Adornment for the sake of adornment. The I Ching makes no judgement of this act for it is neither good nor bad in of itself. Enhancing our appearance to feel more attractive is not the same thing as vanity. Every human being is both a soul and a body; it makes no sense to worship the soul and scorn the body.

Nine on line 3:

We take pleasure in adornment and this is fine. Just be sure that enjoyment does not go overboard to become indulgence. Always keep sight of what is essence and what is mere packaging.

Six on line 4:

Relying too much on external adornment can cause confusion as it masks the true beauty underneath. It can even have an adverse reaction by creating mistrust because too much adornment causes others to doubt the true value of an object or person.

Six on line 5:

Sometimes, we can feel insignificant if we are less adorned then others. During such times, we must remain confident in our natural strength and beauty. Remember, while adornment may be beneficial in first impressions, it is ultimately our true selves that win others over or lose their favours in the long run.

Nine on line 6:

The mature person does not rely on adornment at all. Those who are truly beautiful are not afraid to reveal their natural selves.



The best work is done with care.

Caring is a feeling and an attitude. If we care, we are emotionally invested in the outcome. Thus, we are likely to go about it with a positive attitude. We naturally want to give it our best and be at our best. It stirs within us the desire to improve, to grow, to beautify, to master and to achieve.
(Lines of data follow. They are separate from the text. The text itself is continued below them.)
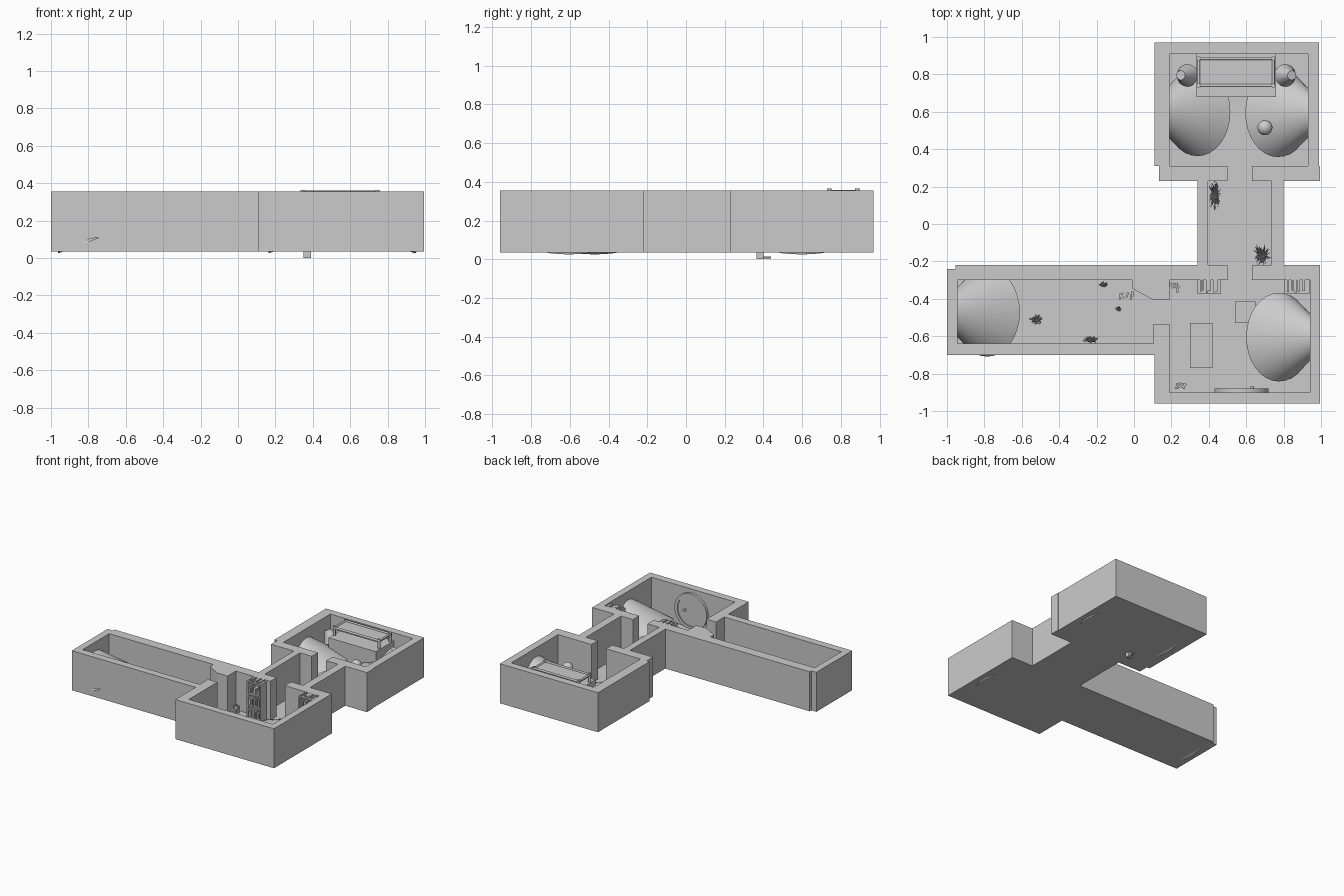
import bpy, bmesh, math, random
from mathutils import Vector, Matrix

random.seed(4)
cube = bpy.data.objects.get("Cube")
if cube:
    bpy.data.objects.remove(cube)

stone = bpy.data.materials.new("plain_grey")
stone.use_nodes = True
stone.diffuse_color = (0.6, 0.6, 0.6, 1)
stone.node_tree.nodes["Principled BSDF"].inputs["Base Color"].default_value = (0.6, 0.6, 0.6, 1)

BASE, FLOOR, TOP = 0.035, 0.042, 0.355


def finish(name, bm, smooth=False):
    bmesh.ops.recalc_face_normals(bm, faces=bm.faces[:])
    mesh = bpy.data.meshes.new(name)
    bm.to_mesh(mesh)
    bm.free()
    ob = bpy.data.objects.new(name, mesh)
    mesh.materials.append(stone)
    bpy.context.collection.objects.link(ob)
    if smooth:
        bpy.ops.object.select_all(action='DESELECT')
        ob.select_set(True)
        bpy.context.view_layer.objects.active = ob
        bpy.ops.object.shade_smooth_by_angle(angle=math.radians(40))
    return ob


def add_box(bm, x0, x1, y0, y1, z0, z1):
    size = Matrix.Diagonal((x1 - x0, y1 - y0, z1 - z0, 1))
    place = Matrix.Translation(((x0 + x1) / 2, (y0 + y1) / 2, (z0 + z1) / 2))
    bmesh.ops.create_cube(bm, size=1, matrix=place @ size)


def box(name, *dims):
    bm = bmesh.new()
    add_box(bm, *dims)
    return finish(name, bm)


def add_rod(bm, start, end, r1, r2=None, sides=12):
    a, b = Vector(start), Vector(end)
    turn = (b - a).to_track_quat('Z', 'Y').to_matrix().to_4x4()
    bmesh.ops.create_cone(bm, cap_ends=True, segments=sides, radius1=r1,
                          radius2=r1 if r2 is None else r2, depth=(b - a).length,
                          matrix=Matrix.Translation((a + b) / 2) @ turn)


def rod(name, *args, **kw):
    bm = bmesh.new()
    add_rod(bm, *args, **kw)
    return finish(name, bm, True)


def prism(name, loops, z0, z1):
    """Extrude a plan outline, with an optional inner outline as a hole."""
    bm = bmesh.new()
    for loop in loops:
        vs = [bm.verts.new((x, y, z0)) for x, y in loop]
        for a, b in zip(vs, vs[1:] + vs[:1]):
            bm.edges.new((a, b))
    bmesh.ops.triangle_fill(bm, edges=bm.edges[:], use_beauty=True)
    bmesh.ops.dissolve_limit(bm, angle_limit=0.01, verts=bm.verts[:], edges=bm.edges[:])
    got = bmesh.ops.extrude_face_region(bm, geom=bm.faces[:])
    verts = [g for g in got["geom"] if isinstance(g, bmesh.types.BMVert)]
    bmesh.ops.translate(bm, verts=verts, vec=(0, 0, z1 - z0))
    return finish(name, bm)


# Walls and floor of three rooms and a corridor
outer = [(-1, -.7), (.11, -.7), (.11, -.96), (.995, -.96), (.995, -.22), (.8, -.22),
         (.8, .23), (.995, .23), (.995, .31), (.99, .31), (.99, .97), (.11, .97),
         (.11, .31), (.135, .31), (.135, .23), (.34, .23), (.34, -.22), (-.955, -.22),
         (-.955, -.24), (-1, -.24)]
inner = [(-.945, -.64), (.105, -.64), (.105, -.535), (.19, -.535), (.19, -.9), (.94, -.9),
         (.94, -.3), (.63, -.3), (.63, -.22), (.735, -.22), (.735, .23), (.63, .23),
         (.63, .31), (.93, .31), (.93, .91), (.19, .91), (.19, .31), (.5, .31),
         (.5, .23), (.395, .23), (.395, -.22), (.5, -.22), (.5, -.3), (.19, -.3),
         (.19, -.405), (.1, -.405), (-.01, -.345), (-.01, -.3), (-.945, -.3)]
prism("walls", [outer, inner], BASE, TOP)
prism("floor", [outer], BASE, FLOOR)


# Wide slanted cones that spread out from the end walls
def wall_cone(name, tip_x, y, side, cut_x):
    bm = bmesh.new()
    cx = tip_x - side * 0.29
    tip = bm.verts.new((tip_x, y, 0.33))
    ring = []
    for i in range(32):
        a = math.tau * i / 32
        ring.append(bm.verts.new((cx - side * 0.175 * math.cos(a), y + 0.237 * math.sin(a),
                                  0.093 + 0.068 * math.cos(a))))
    for a, b in zip(ring, ring[1:] + ring[:1]):
        bm.faces.new((a, b, tip))
    bm.faces.new(ring)
    bmesh.ops.bisect_plane(bm, geom=bm.verts[:] + bm.edges[:] + bm.faces[:],
                           plane_co=(cut_x, 0, 0), plane_no=(side, 0, 0), clear_outer=True)
    finish(name, bm, True)


wall_cone("front_room_cone", 1.065, -.605, 1, .97)
wall_cone("back_room_right_cone", 1.06, .595, 1, .97)
wall_cone("back_room_left_cone", .05, .6, -1, .15)
wall_cone("hall_cone", -1.075, -.472, -1, -.98)

# Canopy bed with posts and rails
box("bed_body", .335, .76, .68, .91, FLOOR, .29)
box("bed_canopy", .345, .745, .74, .885, .335, .35)
bm = bmesh.new()
for y in (.74, .885):
    for x in (.345, .745):
        add_rod(bm, (x, y, FLOOR), (x, y, .365), .011)
    add_rod(bm, (.345, y, .352), (.745, y, .352), .008)
for x in (.345, .745):
    add_rod(bm, (x, .74, .35), (x, .885, .35), .008)
finish("bed_posts_and_rails", bm, True)

# Bedside lamps
for side in (-1, 1):
    x = .547 + side * .262
    rod("lamp_shade", (x, .795, .2), (x + side * .035, .795, .29), .06, .025, sides=24)
    rod("lamp_stand", (x, .795, FLOOR), (x, .795, .2), .012)

# Round globe in the back room
bm = bmesh.new()
bmesh.ops.create_uvsphere(bm, u_segments=20, v_segments=12, radius=.04,
                          matrix=Matrix.Translation((.7, .515, .23)))
finish("globe", bm, True)
rod("globe_stand", (.7, .515, FLOOR), (.7, .515, .2), .008)

# Round door with rim and knob on the front wall
rod("round_door", (.575, -.905, .18), (.575, -.888, .18), .13, sides=32)
bm = bmesh.new()
for r in (.12, .145):
    for y in (-.9, -.88):
        for i in range(32):
            a = math.tau * i / 32
            bm.verts.new((.575 + r * math.cos(a), y, .18 + r * math.sin(a)))
bm.verts.ensure_lookup_table()
order = (0, 32, 96, 64)
for i in range(32):
    j = (i + 1) % 32
    for p, q in zip(order, order[1:] + order[:1]):
        bm.faces.new([bm.verts[k] for k in (p + i, p + j, q + j, q + i)])
finish("door_rim", bm, True)
rod("door_knob", (.63, -.89, .18), (.63, -.87, .18), .011)

# Table and stool
box("table", .30, .42, -.77, -.53, FLOOR, .13)
box("stool", .54, .65, -.53, -.415, FLOOR, .09)


# Open shelves with rows of books
def bookcase(name, x0, x1, y0, y1):
    bm = bmesh.new()
    add_box(bm, x0, x1, y1 - .012, y1, FLOOR, .345)
    for x in (x0, x1 - .01):
        add_box(bm, x, x + .01, y0, y1, FLOOR, .345)
    for z in (.045, .14, .235, .335):
        add_box(bm, x0, x1, y0, y1, z, z + .01)
        x = x0 + .012
        while x < x1 - .03:
            w = random.uniform(.008, .016)
            high = .01 if z > .3 else random.uniform(.04, .07)
            add_box(bm, x, x + w, y0 + random.uniform(.005, .02), y1, z + .01, z + .01 + high)
            x += w + random.choice((.001, .012))
    finish(name, bm)


bookcase("middle_bookcase", .34, .465, -.375, -.3)
bookcase("right_bookcase", .805, .938, -.375, -.3)


# Loose book piles
def book_pile(x, y):
    bm = bmesh.new()
    for _ in range(6):
        turn = Matrix.Rotation(random.uniform(-1, 1), 4, 'Z')
        spot = Vector((x + random.uniform(-.04, .04), y + random.uniform(-.015, .015),
                       random.uniform(.05, .09)))
        bmesh.ops.create_cube(bm, size=1, matrix=Matrix.Translation(spot) @ turn
                              @ Matrix.Diagonal((.01, .03, .03, 1)))
    finish("loose_books", bm)


book_pile(.23, -.34)
book_pile(.24, -.875)
book_pile(-.04, -.38)


# Spiky plants made from thin blades
def plant(x, y, rx, ry, count):
    bm = bmesh.new()
    for _ in range(count):
        a, r = random.uniform(0, math.tau), random.uniform(.4, 1)
        tip = (x + rx * r * math.cos(a), y + ry * r * math.sin(a), FLOOR + random.uniform(.01, .06))
        add_rod(bm, (x + random.uniform(-.4, .4) * rx, y + random.uniform(-.4, .4) * ry, FLOOR),
                tip, .004, .0005, sides=3)
    finish("spiky_plant", bm)


for spot in ((.43, .15, .035, .09, 60), (.68, -.165, .055, .065, 60), (-.52, -.51, .05, .03, 30),
             (-.23, -.62, .05, .025, 30), (-.16, -.325, .03, .02, 20), (-.08, -.455, .02, .02, 15),
             (-.91, -.34, .03, .04, 20)):
    plant(*spot)

# Small fitting under the floor
box("floor_fitting", .35, .39, .365, .4, 0, BASE)
rod("floor_fitting_pin", (.37, .4, .01), (.37, .44, .01), .005)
While very good work can be done with pure will and effort, genius and beauty are the results of the work of those who cared deeply.